Halfway into Borderlands' development, Gearbox Software changed everything. A game that started out a dour shower of browns, greys and post-apocalyptic shadows was fed through the Crackdown filter and came out a blaze of SEGA blues, Mario shine yellows and Jet Set cel-shading. The visual rewrite has done more than merely distinguish the game from its nearest rival, Fallout 3. It also accentuates the Mad Max humour of planet Pandora's inhabitants and scenarios, turning grisly headshots into party-popper exclamations while, to be frank, making the world a far more pleasant place to be. Any tourist of a science-fiction planet overrun by rag-wearing sand-bandits acknowledges the risk of having one's balls torn off by a pet rabid mutant hyena. So why not balance the dark risks with some bright, happy vistas?
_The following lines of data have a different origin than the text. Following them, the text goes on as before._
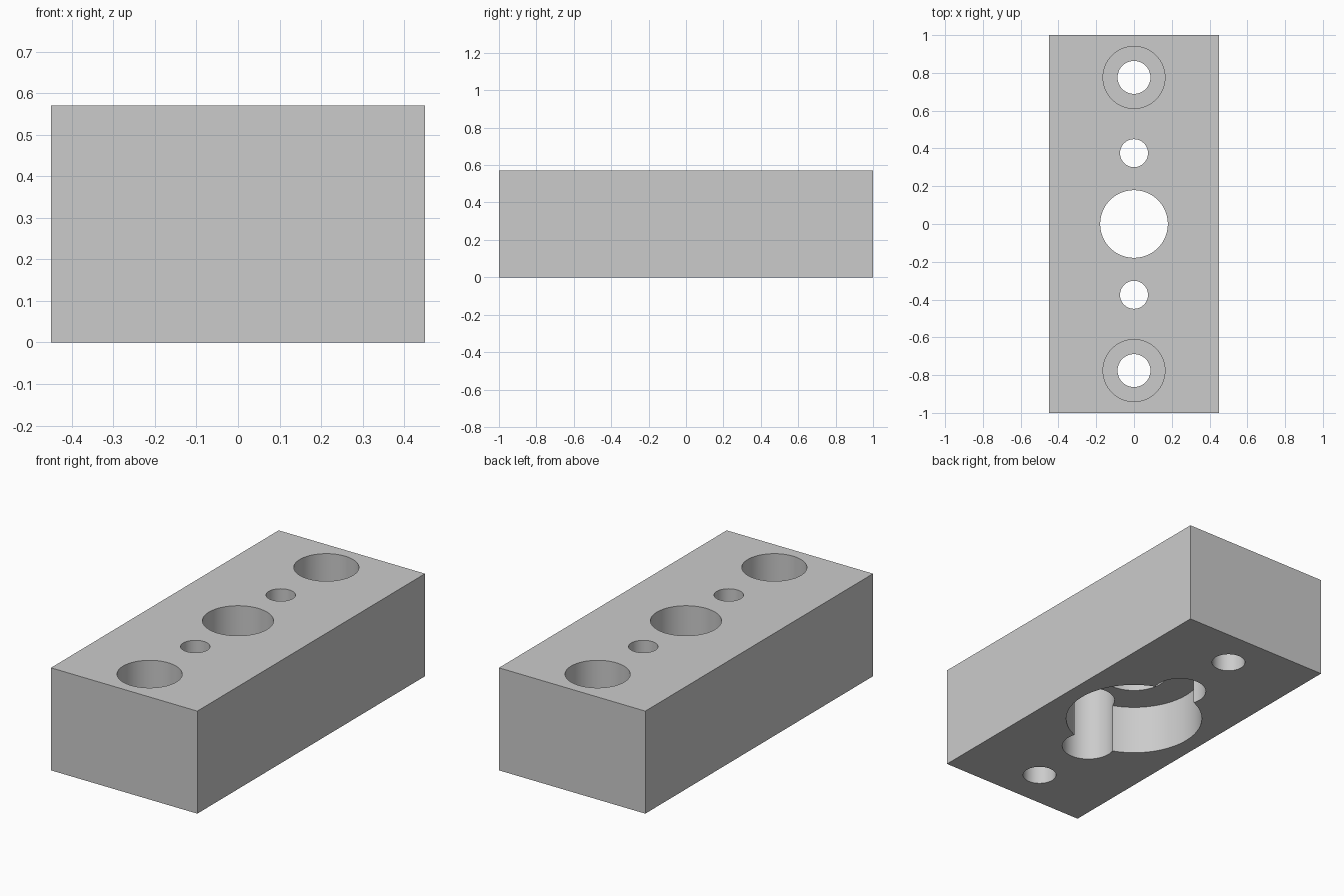
import bpy
import math

# Clear the default cube only
if "Cube" in bpy.data.objects:
    bpy.data.objects.remove(bpy.data.objects["Cube"], do_unlink=True)

WIDTH, LENGTH, HEIGHT = 0.9, 2.0, 0.57
MARGIN = 0.1            # how far cutters overshoot the outer faces
RECESS_DEPTH = 0.276    # round pocket in the underside
LOBE_DEPTH = 0.45       # bores beside the pocket
COUNTERBORE_DEPTH = 0.2

# Plain grey material
grey = bpy.data.materials.new("plain grey")
grey.use_nodes = True
colour = (0.6, 0.6, 0.6, 1.0)
grey.diffuse_color = colour
grey.node_tree.nodes["Principled BSDF"].inputs["Base Color"].default_value = colour

# Solid block
bpy.ops.mesh.primitive_cube_add(size=1, location=(0, 0, HEIGHT / 2))
block = bpy.context.object
block.name = "mounting_block"
block.scale = (WIDTH, LENGTH, HEIGHT)
bpy.ops.object.transform_apply(location=True, rotation=False, scale=True)
block.data.materials.append(grey)


def bore(name, radius, y, bottom, top):
    """Cut a vertical round hole between two heights."""
    bpy.ops.mesh.primitive_cylinder_add(
        vertices=96, radius=radius, depth=top - bottom,
        location=(0, y, (bottom + top) / 2))
    cutter = bpy.context.object
    cutter.name = name
    cutter.hide_render = True
    cutter.data.materials.append(grey)
    mod = block.modifiers.new(name, 'BOOLEAN')
    mod.operation = 'DIFFERENCE'
    mod.solver = 'EXACT'
    mod.object = cutter
    bpy.ops.object.select_all(action='DESELECT')
    block.select_set(True)
    bpy.context.view_layer.objects.active = block
    bpy.ops.object.modifier_apply(modifier=name)
    bpy.data.objects.remove(cutter, do_unlink=True)


low, high = -MARGIN, HEIGHT + MARGIN

# Centre bore and the wide pocket beneath it
bore("centre_bore", 0.179, 0, low, high)
bore("underside_pocket", 0.358, 0, low, RECESS_DEPTH)

# Mirrored pairs along the length
for side in (-1, 1):
    bore("pin_hole", 0.074, side * 0.375, low, high)
    bore("pin_pocket", 0.138, side * 0.375, low, LOBE_DEPTH)
    bore("screw_hole", 0.087, side * 0.776, low, high)
    bore("screw_counterbore", 0.164, side * 0.776, HEIGHT - COUNTERBORE_DEPTH, high)

# Smooth round walls, crisp rims
bpy.ops.object.shade_smooth_by_angle(angle=math.radians(30))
At 60 years old, Dave Gibbons has been writing and drawing comics for over half his lifetime. From his formative years working on British institutions such as 2000AD and Dan Dare, Gibbons became best known for his collaboration with Alan Moore on the seminal 1980s graphic novel Watchmen, which single-handedly legitimised a medium previously dismissed by mainstream culture as childish.
If we had a new point-and-click adventure game for every time someone said: "That was definitely the last point-and-click adventure game," then we'd pretty much be where we are today. Long pronounced dead, the adventure game never really departed. From Broken Sword 4 to Grim Fandango to Zack & Wiki, new releases in the genre may be sparse but they are undeniably steady. And as a slew of LucasArts and Sierra classics make their way onto the Steam download service, just as Monkey Island introduces a new generation of console gamers to insult sword-fighting, the genre is enjoying, if not a resurrection, then certainly something of a resurgence.